City planners tore up neighborhood squares and replaced the asphalt with a hilly, grassy carpet interspersed with walking paths. When the next big storm hits, these mini-parks will become water basins, able to collect run-off water from surrounding buildings’ roofs as well. Streets with raised sidewalks will become “cloudburst boulevards,” serving as canals that channel rainwater away from the city to the harbor. In the meantime, the new greenery cools the air as summer temperatures rise in northern Europe. “Climate change is a huge opportunity to build greener cities,” Flemming Rafn Thomsen of Tredje Natur, the Danish architecture firm chosen for the project, explains. “We should stop pushing nature away and stop pretending that we can push the weather away. It’s a whole new paradigm.”

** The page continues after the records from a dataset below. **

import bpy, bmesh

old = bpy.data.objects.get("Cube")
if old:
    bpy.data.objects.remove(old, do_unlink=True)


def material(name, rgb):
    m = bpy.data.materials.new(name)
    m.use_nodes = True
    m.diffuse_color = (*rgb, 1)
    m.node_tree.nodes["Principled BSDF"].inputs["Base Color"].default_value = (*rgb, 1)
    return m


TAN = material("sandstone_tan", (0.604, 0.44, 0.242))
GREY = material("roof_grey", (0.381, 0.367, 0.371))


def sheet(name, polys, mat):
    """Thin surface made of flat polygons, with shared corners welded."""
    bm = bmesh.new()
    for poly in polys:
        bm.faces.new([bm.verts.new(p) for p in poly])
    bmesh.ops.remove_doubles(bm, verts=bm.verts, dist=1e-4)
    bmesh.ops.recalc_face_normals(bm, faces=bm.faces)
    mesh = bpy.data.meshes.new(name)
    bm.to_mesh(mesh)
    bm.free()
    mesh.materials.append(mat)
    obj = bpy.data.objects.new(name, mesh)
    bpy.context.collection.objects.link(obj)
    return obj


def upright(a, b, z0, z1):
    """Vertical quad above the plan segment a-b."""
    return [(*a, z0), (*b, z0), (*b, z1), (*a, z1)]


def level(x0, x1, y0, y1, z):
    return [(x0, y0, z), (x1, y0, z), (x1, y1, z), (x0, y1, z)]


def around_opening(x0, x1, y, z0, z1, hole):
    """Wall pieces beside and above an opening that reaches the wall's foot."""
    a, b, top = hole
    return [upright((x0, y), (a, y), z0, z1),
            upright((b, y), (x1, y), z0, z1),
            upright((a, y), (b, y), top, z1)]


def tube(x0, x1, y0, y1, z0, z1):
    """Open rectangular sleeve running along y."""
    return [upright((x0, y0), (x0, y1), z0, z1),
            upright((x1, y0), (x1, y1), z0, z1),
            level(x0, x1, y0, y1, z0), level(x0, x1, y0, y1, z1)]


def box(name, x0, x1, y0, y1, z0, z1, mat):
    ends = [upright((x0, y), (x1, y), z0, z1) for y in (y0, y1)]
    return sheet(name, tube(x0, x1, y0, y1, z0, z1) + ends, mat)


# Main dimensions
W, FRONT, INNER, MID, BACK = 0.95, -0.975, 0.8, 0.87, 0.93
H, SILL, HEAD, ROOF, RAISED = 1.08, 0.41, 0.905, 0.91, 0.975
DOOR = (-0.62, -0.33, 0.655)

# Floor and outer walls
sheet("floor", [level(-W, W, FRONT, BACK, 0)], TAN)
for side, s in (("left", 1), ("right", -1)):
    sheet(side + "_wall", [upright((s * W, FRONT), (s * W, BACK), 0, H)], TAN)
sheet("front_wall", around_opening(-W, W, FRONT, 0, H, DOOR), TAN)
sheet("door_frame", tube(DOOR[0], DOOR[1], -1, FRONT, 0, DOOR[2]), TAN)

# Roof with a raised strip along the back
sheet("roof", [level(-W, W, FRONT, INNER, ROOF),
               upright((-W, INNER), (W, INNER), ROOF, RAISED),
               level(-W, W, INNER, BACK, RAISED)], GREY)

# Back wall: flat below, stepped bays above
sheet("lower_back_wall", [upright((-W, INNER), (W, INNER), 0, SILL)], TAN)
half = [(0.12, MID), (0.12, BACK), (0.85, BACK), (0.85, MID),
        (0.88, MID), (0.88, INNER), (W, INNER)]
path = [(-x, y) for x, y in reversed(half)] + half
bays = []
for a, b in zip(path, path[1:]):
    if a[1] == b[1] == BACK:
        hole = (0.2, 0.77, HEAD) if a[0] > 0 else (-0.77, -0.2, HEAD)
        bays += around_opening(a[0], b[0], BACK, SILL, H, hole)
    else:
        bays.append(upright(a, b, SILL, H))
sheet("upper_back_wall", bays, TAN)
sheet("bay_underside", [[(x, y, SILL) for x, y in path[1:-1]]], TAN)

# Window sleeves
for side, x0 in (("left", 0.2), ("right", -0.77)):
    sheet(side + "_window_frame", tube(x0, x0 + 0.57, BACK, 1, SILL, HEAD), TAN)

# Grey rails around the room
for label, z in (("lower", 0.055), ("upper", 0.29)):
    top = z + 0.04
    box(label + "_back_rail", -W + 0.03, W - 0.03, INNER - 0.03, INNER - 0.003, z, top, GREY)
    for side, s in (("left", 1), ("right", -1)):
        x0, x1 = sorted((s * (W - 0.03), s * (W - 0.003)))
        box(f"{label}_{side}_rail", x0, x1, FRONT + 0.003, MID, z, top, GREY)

Noting that a city like Mumbai, which the World Bank ranks as the world’s fifth most exposed to floods, may not be able to afford Copenhagen’s climate-change adaptation strategies, this article points out how many cities actually can. Seven of the 10 most exposed cities, including New York and Tampa, Florida, are located in developed countries. New York, which has committed $20 billion to climate-change adaptation, is opting for floodwalls, while the Dutch delta city of Rotterdam has gone even further, designing a plan for floating neighborhoods. Several others are experimenting with mini-parks, which Morten Kabell, Copenhagen’s deputy mayor in charge of environment and technology, credits to people liking “blue and green, not gray. Countries talk,” he adds, “but cities know they have to act.”